**What to produce**
Write out, word for word, the first line of the data below and every line after it through the one containing "# Closed wall".

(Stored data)
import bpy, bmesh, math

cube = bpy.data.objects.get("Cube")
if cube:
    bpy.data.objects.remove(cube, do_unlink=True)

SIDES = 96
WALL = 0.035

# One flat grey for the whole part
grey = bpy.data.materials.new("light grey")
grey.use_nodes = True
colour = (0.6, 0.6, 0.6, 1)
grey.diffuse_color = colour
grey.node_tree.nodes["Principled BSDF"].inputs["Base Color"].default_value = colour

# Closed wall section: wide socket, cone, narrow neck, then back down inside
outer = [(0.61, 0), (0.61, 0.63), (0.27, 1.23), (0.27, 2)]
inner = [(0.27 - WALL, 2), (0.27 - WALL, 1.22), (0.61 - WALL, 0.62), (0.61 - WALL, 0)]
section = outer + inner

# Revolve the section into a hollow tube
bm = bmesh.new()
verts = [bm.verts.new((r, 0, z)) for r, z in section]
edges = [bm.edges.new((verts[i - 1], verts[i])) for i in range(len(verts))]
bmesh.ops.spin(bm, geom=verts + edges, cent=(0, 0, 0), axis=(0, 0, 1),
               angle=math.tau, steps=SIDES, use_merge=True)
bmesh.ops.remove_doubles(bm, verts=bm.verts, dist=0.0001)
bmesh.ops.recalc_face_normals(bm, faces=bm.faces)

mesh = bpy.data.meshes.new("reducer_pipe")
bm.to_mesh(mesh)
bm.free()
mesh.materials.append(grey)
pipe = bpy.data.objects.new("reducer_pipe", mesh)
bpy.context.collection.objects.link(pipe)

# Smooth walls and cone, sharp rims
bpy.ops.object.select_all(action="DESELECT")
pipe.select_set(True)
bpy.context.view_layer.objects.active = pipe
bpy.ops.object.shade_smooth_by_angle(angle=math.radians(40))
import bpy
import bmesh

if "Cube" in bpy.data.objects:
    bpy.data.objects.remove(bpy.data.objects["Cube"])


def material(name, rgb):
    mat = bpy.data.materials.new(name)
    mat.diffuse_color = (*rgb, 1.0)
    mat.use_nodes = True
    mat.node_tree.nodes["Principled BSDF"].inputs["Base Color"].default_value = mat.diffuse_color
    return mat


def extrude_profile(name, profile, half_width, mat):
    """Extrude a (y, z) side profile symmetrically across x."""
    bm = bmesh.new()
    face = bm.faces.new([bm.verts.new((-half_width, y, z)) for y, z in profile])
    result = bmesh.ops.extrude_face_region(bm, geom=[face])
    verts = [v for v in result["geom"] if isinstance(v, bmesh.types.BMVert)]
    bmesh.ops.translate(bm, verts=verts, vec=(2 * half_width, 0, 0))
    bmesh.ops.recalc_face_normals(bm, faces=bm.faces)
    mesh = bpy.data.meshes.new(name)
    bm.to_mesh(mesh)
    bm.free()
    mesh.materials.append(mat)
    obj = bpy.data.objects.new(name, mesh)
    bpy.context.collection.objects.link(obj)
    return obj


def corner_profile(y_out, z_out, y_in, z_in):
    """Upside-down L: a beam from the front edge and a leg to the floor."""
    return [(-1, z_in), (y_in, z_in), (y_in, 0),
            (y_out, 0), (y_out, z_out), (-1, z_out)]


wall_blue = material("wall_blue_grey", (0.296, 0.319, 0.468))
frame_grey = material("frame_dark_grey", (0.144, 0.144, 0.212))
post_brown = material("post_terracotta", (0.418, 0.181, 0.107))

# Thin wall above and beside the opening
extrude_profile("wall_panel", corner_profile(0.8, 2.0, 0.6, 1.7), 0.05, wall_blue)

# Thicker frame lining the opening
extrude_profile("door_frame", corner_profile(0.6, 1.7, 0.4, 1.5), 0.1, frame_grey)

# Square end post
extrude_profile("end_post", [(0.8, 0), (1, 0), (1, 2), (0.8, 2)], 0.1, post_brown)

**Result for this exercise**
import bpy, bmesh, math

cube = bpy.data.objects.get("Cube")
if cube:
    bpy.data.objects.remove(cube, do_unlink=True)

SIDES = 96
WALL = 0.035

# One flat grey for the whole part
grey = bpy.data.materials.new("light grey")
grey.use_nodes = True
colour = (0.6, 0.6, 0.6, 1)
grey.diffuse_color = colour
grey.node_tree.nodes["Principled BSDF"].inputs["Base Color"].default_value = colour

# Closed wall section: wide socket, cone, narrow neck, then back down inside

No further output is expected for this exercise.